Exercise brief: Please quote exactly the lines below from the line containing "and ten valleys" to the line containing "# shallow domed filling", both lines included, and nothing else.
####################
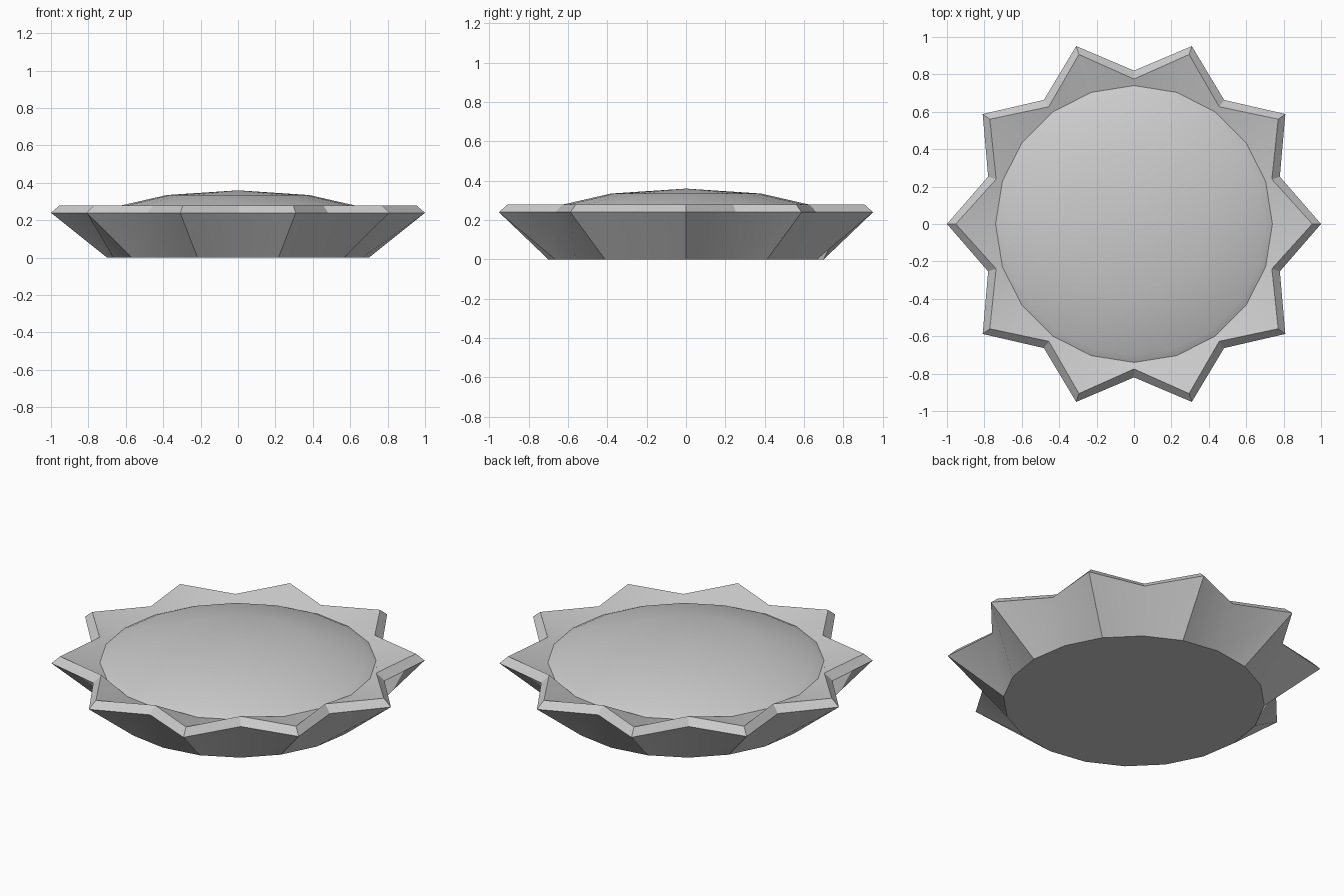
import bpy, bmesh
from math import cos, sin, pi, radians

if "Cube" in bpy.data.objects:
    bpy.data.objects.remove(bpy.data.objects["Cube"])

N = 20  # ten star points and ten valleys


def ring(bm, tip, valley, z):
    """Closed loop alternating between tip and valley radius."""
    out = []
    for i in range(N):
        r = valley if i % 2 else tip
        a = 2 * pi * i / N
        out.append(bm.verts.new((r * cos(a), r * sin(a), z)))
    return out


def bridge(bm, lower, upper):
    for i in range(N):
        j = (i + 1) % N
        bm.faces.new((lower[i], lower[j], upper[j], upper[i]))


def finish(bm, name):
    mesh = bpy.data.meshes.new(name)
    bm.to_mesh(mesh)
    bm.free()
    obj = bpy.data.objects.new(name, mesh)
    bpy.context.collection.objects.link(obj)
    bpy.ops.object.select_all(action='DESELECT')
    obj.select_set(True)
    bpy.context.view_layer.objects.active = obj
    bpy.ops.object.shade_smooth_by_angle(angle=radians(30))


# star crust: round base, flared wall, bevelled rim, inner slope
bm = bmesh.new()
loops = [ring(bm, *p) for p in (
    (0.70, 0.70, 0.0),
    (1.00, 0.82, 0.24),
    (0.953, 0.775, 0.28),
    (0.74, 0.74, 0.242),
)]
bm.faces.new(loops[0][::-1])
for a, b in zip(loops, loops[1:]):
    bridge(bm, a, b)
finish(bm, "star_crust")

# shallow domed filling
bm = bmesh.new()
loops = [ring(bm, r, r, z) for r, z in ((0.74, 0.242), (0.70, 0.262), (0.38, 0.335))]
for a, b in zip(loops, loops[1:]):
    bridge(bm, a, b)
top = bm.verts.new((0, 0, 0.36))
for i in range(N):
    bm.faces.new((loops[-1][i], loops[-1][(i + 1) % N], top))
finish(bm, "domed_filling")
####################
Solved problem:
N = 20  # ten star points and ten valleys


def ring(bm, tip, valley, z):
    """Closed loop alternating between tip and valley radius."""
    out = []
    for i in range(N):
        r = valley if i % 2 else tip
        a = 2 * pi * i / N
        out.append(bm.verts.new((r * cos(a), r * sin(a), z)))
    return out


def bridge(bm, lower, upper):
    for i in range(N):
        j = (i + 1) % N
        bm.faces.new((lower[i], lower[j], upper[j], upper[i]))


def finish(bm, name):
    mesh = bpy.data.meshes.new(name)
    bm.to_mesh(mesh)
    bm.free()
    obj = bpy.data.objects.new(name, mesh)
    bpy.context.collection.objects.link(obj)
    bpy.ops.object.select_all(action='DESELECT')
    obj.select_set(True)
    bpy.context.view_layer.objects.active = obj
    bpy.ops.object.shade_smooth_by_angle(angle=radians(30))


# star crust: round base, flared wall, bevelled rim, inner slope
bm = bmesh.new()
loops = [ring(bm, *p) for p in (
    (0.70, 0.70, 0.0),
    (1.00, 0.82, 0.24),
    (0.953, 0.775, 0.28),
    (0.74, 0.74, 0.242),
)]
bm.faces.new(loops[0][::-1])
for a, b in zip(loops, loops[1:]):
    bridge(bm, a, b)
finish(bm, "star_crust")

# shallow domed filling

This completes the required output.